> **WORK REQUEST**
Restrict the output to the lines below starting at the one that contains "for axis in" and ending at the one that contains "v = centre.copy()", and restate them word for word, both ends included.

Dataset entries
═══

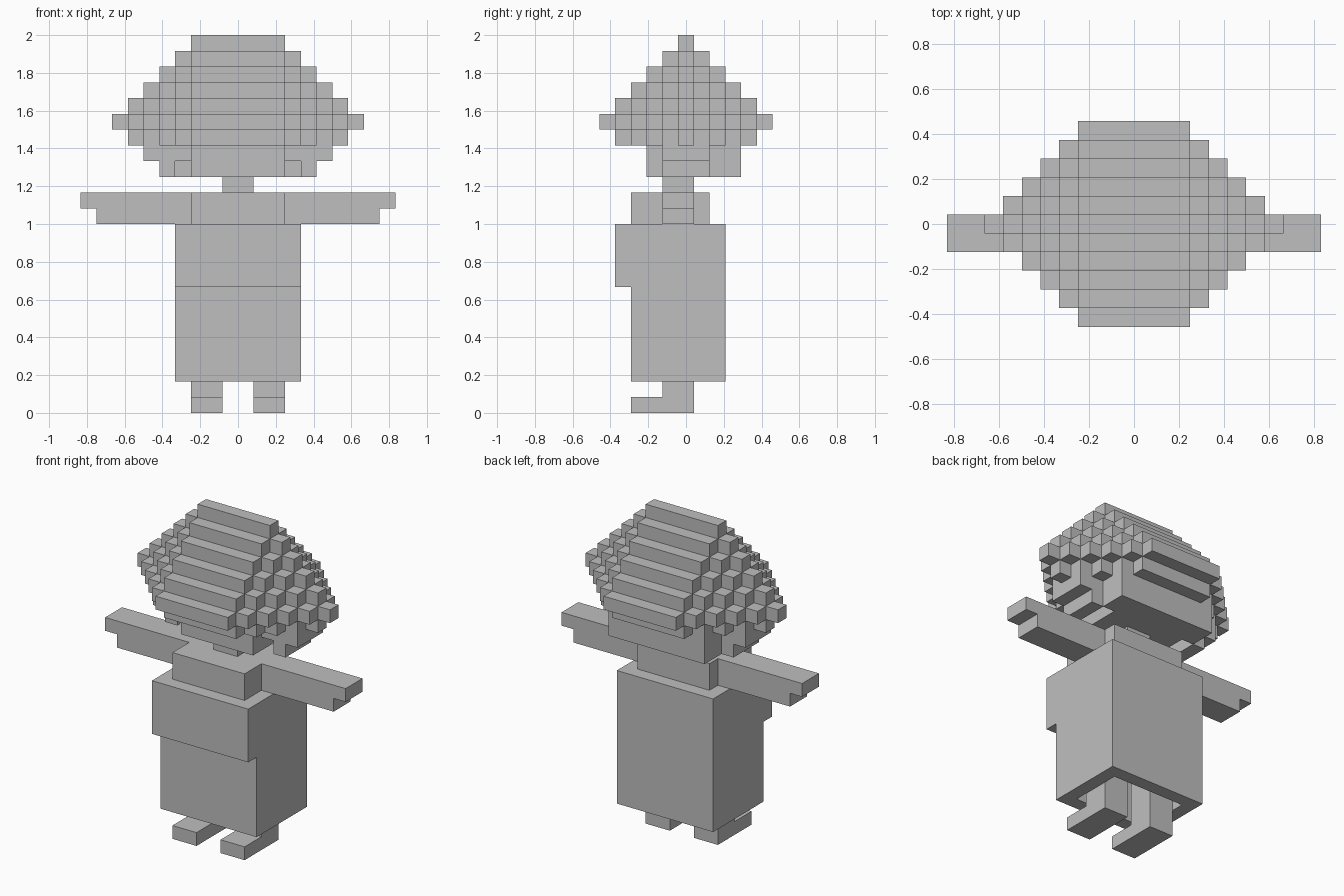
import bpy, bmesh, math
from mathutils import Vector

if "Cube" in bpy.data.objects:
    bpy.data.objects.remove(bpy.data.objects["Cube"])

U = 1 / 12  # block size

grey = bpy.data.materials.new("light grey")
grey.diffuse_color = (0.52, 0.52, 0.52, 1)
grey.use_nodes = True
grey.node_tree.nodes["Principled BSDF"].inputs["Base Color"].default_value = grey.diffuse_color


def box(x0, x1, y0, y1, z0, z1):
    """Block cells: x and z ranges are edges, y range is inclusive centres."""
    return {(x, y, z) for x in range(x0, x1) for y in range(y0, y1 + 1)
            for z in range(z0, z1)}


def mirror(cells):
    return {(-1 - x, y, z) for x, y, z in cells}


# Hair: stepped diamond, widest at layer 18
hair = set()
for z in range(17, 24):
    for y in range(-5, 6):
        w = 8 - abs(y) - abs(z - 18)
        if w >= 3:
            hair |= box(-w, w, y, y, z, z + 1)
back_hair = box(-4, 4, 2, 3, 15, 17)
right_curl = box(3, 6, -1, 1, 16, 17) | box(4, 5, -1, 1, 15, 16)

# Limbs
right_arm = box(3, 10, -1, 0, 13, 14) | box(3, 9, -1, 0, 12, 13)
right_leg = box(1, 3, -1, 0, 0, 8) | box(1, 3, -3, 0, 0, 1)

parts = {
    "hair": hair,
    "back_hair": back_hair,
    "right_hair_curl": right_curl,
    "left_hair_curl": mirror(right_curl),
    "head": box(-3, 3, -2, 1, 15, 17),
    "neck": box(-1, 1, -1, 0, 14, 15),
    "shoulders": box(-3, 3, -3, 1, 12, 14),
    "right_arm": right_arm,
    "left_arm": mirror(right_arm),
    "upper_body": box(-4, 4, -4, 2, 8, 12),
    # Skirt is a shell, open underneath
    "skirt": box(-4, 4, -3, 2, 2, 8) - box(-3, 3, -2, 1, 2, 8),
    "right_leg": right_leg,
    "left_leg": mirror(right_leg),
}
solid = set().union(*parts.values())


def build(name, cells):
    """Make the outer faces of the cells, then merge flat areas."""
    bm = bmesh.new()
    for c in cells:
        centre = Vector((c[0] + 0.5, c[1], c[2] + 0.5))
        for axis in range(3):
            for s in (-1, 1):
                n = list(c)
                n[axis] += s
                if tuple(n) in solid:
                    continue
                a, b = (axis + 1) % 3, (axis + 2) % 3
                verts = []
                for p, q in ((-1, -1), (1, -1), (1, 1), (-1, 1))[::s]:
                    v = centre.copy()
                    v[axis] += 0.5 * s
                    v[a] += 0.5 * p
                    v[b] += 0.5 * q
                    verts.append(bm.verts.new(v * U))
                bm.faces.new(verts)
    bmesh.ops.remove_doubles(bm, verts=bm.verts[:], dist=1e-4)
    bmesh.ops.dissolve_limit(bm, angle_limit=math.radians(1),
                             verts=bm.verts[:], edges=bm.edges[:])
    mesh = bpy.data.meshes.new(name)
    bm.to_mesh(mesh)
    bm.free()
    mesh.materials.append(grey)
    bpy.context.collection.objects.link(bpy.data.objects.new(name, mesh))


for name, cells in parts.items():
    build(name, cells)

═══

> **ANSWER SECTION**
        for axis in range(3):
            for s in (-1, 1):
                n = list(c)
                n[axis] += s
                if tuple(n) in solid:
                    continue
                a, b = (axis + 1) % 3, (axis + 2) % 3
                verts = []
                for p, q in ((-1, -1), (1, -1), (1, 1), (-1, 1))[::s]:
                    v = centre.copy()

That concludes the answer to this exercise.